* **Problem to solve**
Sort through the data and copy the lines holding the word "objects".

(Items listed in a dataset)
..............................

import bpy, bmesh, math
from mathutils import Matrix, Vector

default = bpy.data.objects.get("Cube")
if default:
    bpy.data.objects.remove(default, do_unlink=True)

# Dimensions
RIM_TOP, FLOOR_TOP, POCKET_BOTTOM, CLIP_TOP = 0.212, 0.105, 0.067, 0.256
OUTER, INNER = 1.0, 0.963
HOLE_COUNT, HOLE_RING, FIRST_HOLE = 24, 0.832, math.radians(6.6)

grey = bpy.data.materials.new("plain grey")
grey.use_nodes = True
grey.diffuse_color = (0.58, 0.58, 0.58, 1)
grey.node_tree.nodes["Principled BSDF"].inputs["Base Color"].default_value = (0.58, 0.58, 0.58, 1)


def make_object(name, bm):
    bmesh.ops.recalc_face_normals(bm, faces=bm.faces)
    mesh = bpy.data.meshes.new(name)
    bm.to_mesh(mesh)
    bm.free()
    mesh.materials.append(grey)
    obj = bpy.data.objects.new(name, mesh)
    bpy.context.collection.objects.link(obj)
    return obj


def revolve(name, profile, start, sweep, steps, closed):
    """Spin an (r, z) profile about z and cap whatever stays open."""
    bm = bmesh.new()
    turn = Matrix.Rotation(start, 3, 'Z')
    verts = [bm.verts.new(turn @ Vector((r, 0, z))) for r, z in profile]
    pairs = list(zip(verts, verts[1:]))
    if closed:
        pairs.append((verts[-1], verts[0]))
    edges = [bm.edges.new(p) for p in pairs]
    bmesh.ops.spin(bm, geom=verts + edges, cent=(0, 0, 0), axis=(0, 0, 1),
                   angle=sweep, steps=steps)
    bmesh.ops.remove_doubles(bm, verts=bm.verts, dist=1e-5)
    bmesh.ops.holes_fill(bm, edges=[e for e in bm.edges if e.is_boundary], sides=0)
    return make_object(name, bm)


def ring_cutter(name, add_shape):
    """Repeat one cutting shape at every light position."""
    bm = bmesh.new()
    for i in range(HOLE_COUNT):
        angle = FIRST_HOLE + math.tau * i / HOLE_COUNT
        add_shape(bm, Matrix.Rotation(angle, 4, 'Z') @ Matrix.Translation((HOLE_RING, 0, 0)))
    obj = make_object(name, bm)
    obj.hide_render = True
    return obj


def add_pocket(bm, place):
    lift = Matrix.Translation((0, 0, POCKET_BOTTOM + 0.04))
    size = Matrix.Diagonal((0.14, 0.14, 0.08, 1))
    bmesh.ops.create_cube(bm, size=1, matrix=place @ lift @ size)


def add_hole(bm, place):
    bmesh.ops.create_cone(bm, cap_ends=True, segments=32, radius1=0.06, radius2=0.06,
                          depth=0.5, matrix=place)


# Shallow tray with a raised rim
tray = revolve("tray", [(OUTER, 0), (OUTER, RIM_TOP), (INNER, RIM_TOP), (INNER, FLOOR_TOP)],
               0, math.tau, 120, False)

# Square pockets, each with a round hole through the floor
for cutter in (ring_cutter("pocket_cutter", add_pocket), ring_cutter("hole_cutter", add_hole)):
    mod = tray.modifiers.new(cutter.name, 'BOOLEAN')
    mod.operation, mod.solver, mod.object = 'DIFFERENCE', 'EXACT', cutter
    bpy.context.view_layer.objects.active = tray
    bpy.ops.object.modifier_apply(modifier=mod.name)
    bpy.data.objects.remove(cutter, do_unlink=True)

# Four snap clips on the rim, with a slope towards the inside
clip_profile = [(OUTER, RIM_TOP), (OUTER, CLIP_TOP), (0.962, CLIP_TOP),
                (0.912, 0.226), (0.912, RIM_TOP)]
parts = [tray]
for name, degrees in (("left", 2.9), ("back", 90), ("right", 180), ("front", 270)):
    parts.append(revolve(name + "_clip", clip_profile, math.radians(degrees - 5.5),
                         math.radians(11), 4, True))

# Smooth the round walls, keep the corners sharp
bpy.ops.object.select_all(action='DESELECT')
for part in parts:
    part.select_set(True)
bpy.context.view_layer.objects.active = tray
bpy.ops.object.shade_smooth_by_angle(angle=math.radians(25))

..............................

* **Result below**
default = bpy.data.objects.get("Cube")
    bpy.data.objects.remove(default, do_unlink=True)
    obj = bpy.data.objects.new(name, mesh)
    bpy.context.collection.objects.link(obj)
    bpy.context.view_layer.objects.active = tray
    bpy.data.objects.remove(cutter, do_unlink=True)
bpy.context.view_layer.objects.active = tray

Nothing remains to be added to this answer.